Why Cooking & Cleaning Feels Complicated
Confession: My house is almost always dirty.
I'm not talking the ‘mail on the counter, clothes on the bathroom floor’ kind of dirty. I'm talking dusty, cobwebbed corners, sinks that need to be scrubbed dirty. It's deep rooted. But here's the thing: I have a visceral response to the idea of spending hours cleaning it. It makes me cringe.
Because in my mind, those are hours that I should be spending working on my business. I'm a modern woman after all - whatever that means. To be stuck in the kitchen with a mop in hand for an afternoon seems antiquated and unrealistic. I have meetings to take, books to edit, a magazine to write and produce, an event series to host-- you know-- business responsibilities. And I can't help but feel like I'm failing in some way if I take time out from all that to get elbow-deep in bleach for an afternoon.
I had a boss once who was a vocal feminist. Actually, most of my bosses have been strong, brilliant women who empower other women. I've worked for a whole line of feminists. But anyway, this one woman had a cleaner and a nanny to manage the household tasks so she could focus on growing her business. As a young woman, that is what I assumed it meant to be a feminist. I assumed it meant you shouldn't be spending time doing housework. Instead, you should focus on business things and ignore the unpaid work of the home.

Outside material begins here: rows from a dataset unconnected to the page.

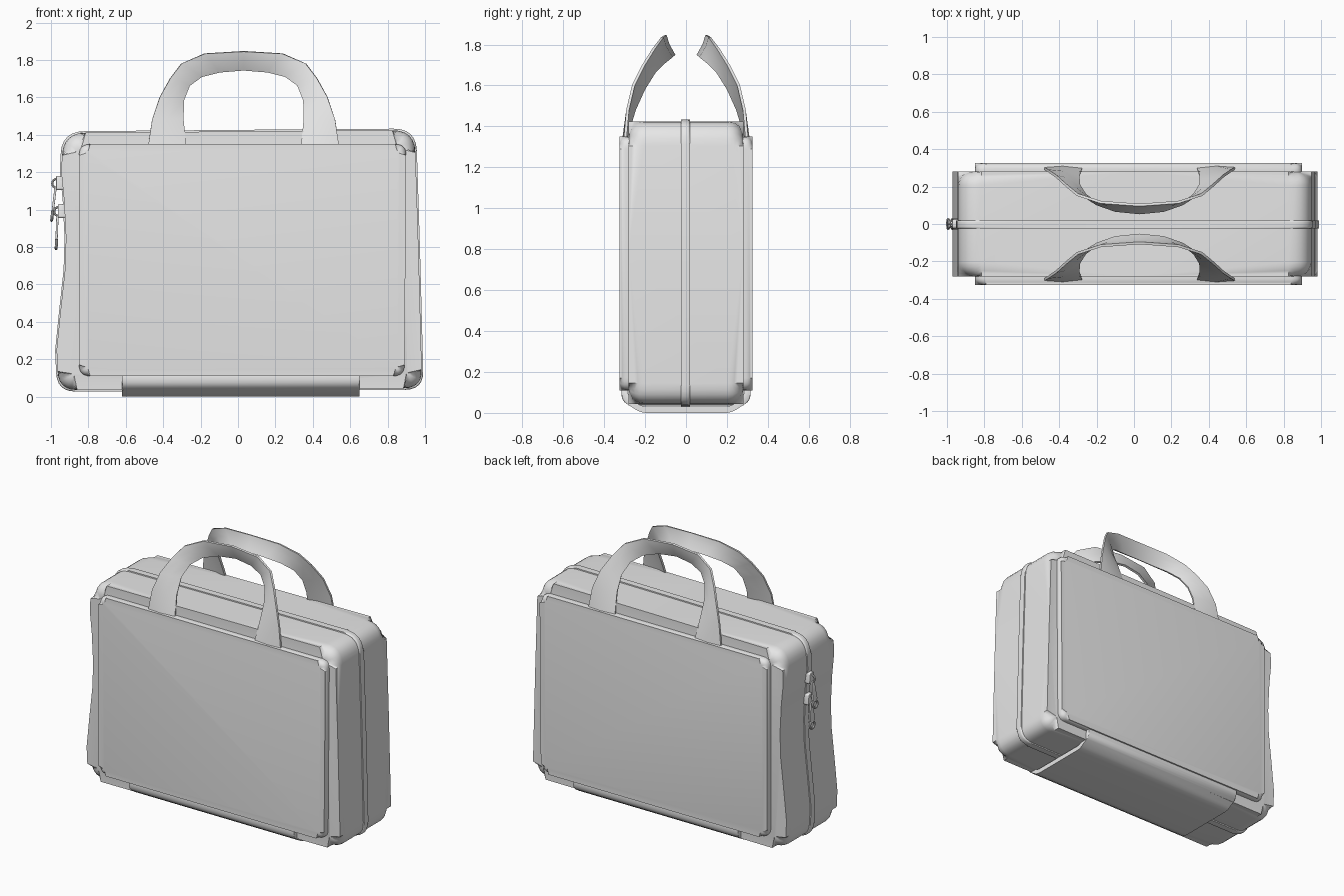
import bpy
import bmesh
import math
from mathutils import Vector, Matrix

cube = bpy.data.objects.get("Cube")
if cube:
    bpy.data.objects.remove(cube, do_unlink=True)

grey = bpy.data.materials.new("light_grey_fabric")
grey.use_nodes = True
COLOUR = (0.8, 0.8, 0.8, 1)
grey.diffuse_color = COLOUR
grey.node_tree.nodes["Principled BSDF"].inputs["Base Color"].default_value = COLOUR


def finish(name, bm, angle=40):
    """Turn a bmesh into a smooth-shaded grey object."""
    bmesh.ops.recalc_face_normals(bm, faces=bm.faces[:])
    mesh = bpy.data.meshes.new(name)
    bm.to_mesh(mesh)
    bm.free()
    mesh.materials.append(grey)
    obj = bpy.data.objects.new(name, mesh)
    bpy.context.scene.collection.objects.link(obj)
    bpy.ops.object.select_all(action='DESELECT')
    obj.select_set(True)
    bpy.context.view_layer.objects.active = obj
    bpy.ops.object.shade_smooth_by_angle(angle=math.radians(angle))
    return obj


def rounded(points, steps=6):
    """Round each corner (u, v, radius) of a closed outline."""
    out = []
    for i, (u, v, r) in enumerate(points):
        p = Vector((u, v))
        if r == 0:
            out.append(p)
            continue
        before = Vector(points[i - 1][:2])
        after = Vector(points[(i + 1) % len(points)][:2])
        a = p + (before - p).normalized() * r
        b = p + (after - p).normalized() * r
        for k in range(steps + 1):
            t = k / steps
            out.append(a * (1 - t) ** 2 + p * 2 * t * (1 - t) + b * t * t)
    return out


def slab(name, outline, lo, hi, axis='Y', bevel=0.0, segments=5):
    """Extrude an outline along an axis and round both rims."""
    bm = bmesh.new()
    rings = []
    for t in (lo, hi):
        rings.append([bm.verts.new((p.x, t, p.y) if axis == 'Y' else (t, p.x, p.y))
                      for p in outline])
    n = len(outline)
    for i in range(n):
        j = (i + 1) % n
        bm.faces.new((rings[0][i], rings[0][j], rings[1][j], rings[1][i]))
    caps = [bm.faces.new(r) for r in rings]
    if bevel:
        rims = [e for f in caps for e in f.edges]
        bmesh.ops.bevel(bm, geom=rims, offset=bevel, segments=segments,
                        profile=0.5, affect='EDGES', clamp_overlap=False)
    return finish(name, bm)


# Soft case body with slightly sagging sides
body_outline = rounded([
    (-0.96, 0.035, 0.10), (-0.97, 0.25, 0), (-0.95, 0.45, 0), (-0.925, 0.68, 0),
    (-0.92, 0.85, 0), (-0.93, 1.05, 0), (-0.945, 1.2, 0), (-0.935, 1.41, 0.12),
    (0.0, 1.418, 0), (0.945, 1.425, 0.12), (0.965, 0.8, 0), (0.985, 0.045, 0.10),
    (0.0, 0.04, 0)])
slab("case_body", body_outline, -0.28, 0.28, bevel=0.075)

# Raised zipper band running round the case
middle = Vector((0.0, 0.73))
band_outline = []
for p in body_outline:
    d = p - middle
    band_outline.append(middle + Vector((d.x * 1.008, d.y * 1.012)))
slab("zipper_band", band_outline, -0.025, 0.02, bevel=0.01, segments=3)

# Padded front and back panels
panel_outline = rounded([(-0.85, 0.11, 0.06), (-0.85, 1.35, 0.06),
                         (0.90, 1.35, 0.06), (0.89, 0.11, 0.06)])
slab("front_panel", panel_outline, -0.325, -0.2, bevel=0.035)
slab("back_panel", panel_outline, 0.2, 0.325, bevel=0.035)

# Base strap wrapping under the case
half = [(0.22, 0.0, 0.03), (0.315, 0.06, 0.03), (0.315, 0.12, 0.012),
        (0.285, 0.12, 0.012), (0.285, 0.075, 0.02), (0.215, 0.032, 0.02)]
strap_outline = rounded(half + [(-y, z, r) for y, z, r in reversed(half)], 4)
slab("base_strap", strap_outline, -0.62, 0.65, axis='X', bevel=0.006, segments=2)


# Handles: a flat strap given by outer and inner edge points of one half
HALF_HANDLE = [
    ((-0.51, -0.290, 1.34), (-0.31, -0.287, 1.34)),
    ((-0.49, -0.278, 1.48), (-0.325, -0.245, 1.48)),
    ((-0.45, -0.250, 1.60), (-0.325, -0.200, 1.58)),
    ((-0.395, -0.200, 1.70), (-0.295, -0.150, 1.66)),
    ((-0.335, -0.150, 1.78), (-0.23, -0.100, 1.71)),
    ((-0.21, -0.110, 1.835), (-0.13, -0.065, 1.738)),
    ((0.0, -0.095, 1.848), (0.0, -0.052, 1.75))]


def handle(name, side):
    rows = HALF_HANDLE + [tuple((-x, y, z) for x, y, z in row)
                          for row in reversed(HALF_HANDLE[:-1])]
    bm = bmesh.new()
    strips = []
    for outer, inner in rows:
        a, b = Vector(outer), Vector(inner)
        ridge = (a + b) / 2 + Vector((0, -0.008, 0.004))
        strips.append([bm.verts.new((p.x + 0.03, p.y * side, p.z))
                       for p in (a, ridge, b)])
    for r, s in zip(strips, strips[1:]):
        for k in range(2):
            bm.faces.new((r[k], r[k + 1], s[k + 1], s[k]))
    bmesh.ops.recalc_face_normals(bm, faces=bm.faces[:])
    bmesh.ops.solidify(bm, geom=bm.faces[:], thickness=0.014)
    finish(name, bm, 30)


handle("front_handle", 1)
handle("back_handle", -1)


# Zipper pulls: slider, link ring and tapered tag with an eyelet
def ring(name, centre, radius, tube, turn):
    bm = bmesh.new()
    n, m = 16, 8
    grid = []
    for i in range(n):
        a = math.tau * i / n
        row = []
        for j in range(m):
            b = math.tau * j / m
            w = radius + tube * math.cos(b)
            row.append(bm.verts.new((tube * math.sin(b), w * math.cos(a), w * math.sin(a))))
        grid.append(row)
    for i in range(n):
        for j in range(m):
            i2, j2 = (i + 1) % n, (j + 1) % m
            bm.faces.new((grid[i][j], grid[i2][j], grid[i2][j2], grid[i][j2]))
    bmesh.ops.transform(bm, matrix=Matrix.Translation(centre) @ turn, verts=bm.verts[:])
    finish(name, bm)


tag_outline = rounded([(-0.012, 0.0, 0.008), (0.012, 0.0, 0.008),
                       (0.026, -0.13, 0.012), (-0.026, -0.13, 0.012)], 3)
for label, x, z, lean in (("upper", -0.965, 1.14, 0.12), ("lower", -0.955, 0.99, 0.04)):
    slider = slab(label + "_zipper_slider",
                  rounded([(-0.03, z - 0.035, 0.012), (0.03, z - 0.035, 0.012),
                           (0.022, z + 0.04, 0.012), (-0.022, z + 0.04, 0.012)], 3),
                  x - 0.008, x + 0.035, axis='X', bevel=0.006, segments=2)
    ring(label + "_pull_link", (x - 0.004, 0, z), 0.024, 0.006,
         Matrix.Rotation(math.radians(90), 4, 'Z'))
    top = Vector((x - 0.010, 0.0, z - 0.02))
    tilt = Matrix.Rotation(lean, 4, 'Y')
    tag = slab(label + "_pull_tag", tag_outline, -0.006, 0.006, axis='X',
               bevel=0.002, segments=2)
    tag.matrix_world = Matrix.Translation(top) @ tilt
    eyelet = top + tilt.to_3x3() @ Vector((0, 0, -0.155))
    ring(label + "_pull_eyelet", eyelet, 0.024, 0.008, tilt)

I know differently now. I've met new kinds of women, witnessed new kinds of feminism, new versions of strength. But I still feel this every time I pick up a broom or start chopping onions. And yet - I have always enjoyed cooking. It's something that not only brings me great joy but also allows me to nourish myself and the people I love most.
I guess what I mean to say is this: it feels complicated sometimes-- teasing apart the millions of overt and subtle messages we’ve been fed about womanhood and feminism, about what success means and what it looks like. It's tricky to whittle it all down and inspect each piece individually, identifying which beliefs we want to hold tightly to - and which we’d be better off setting free.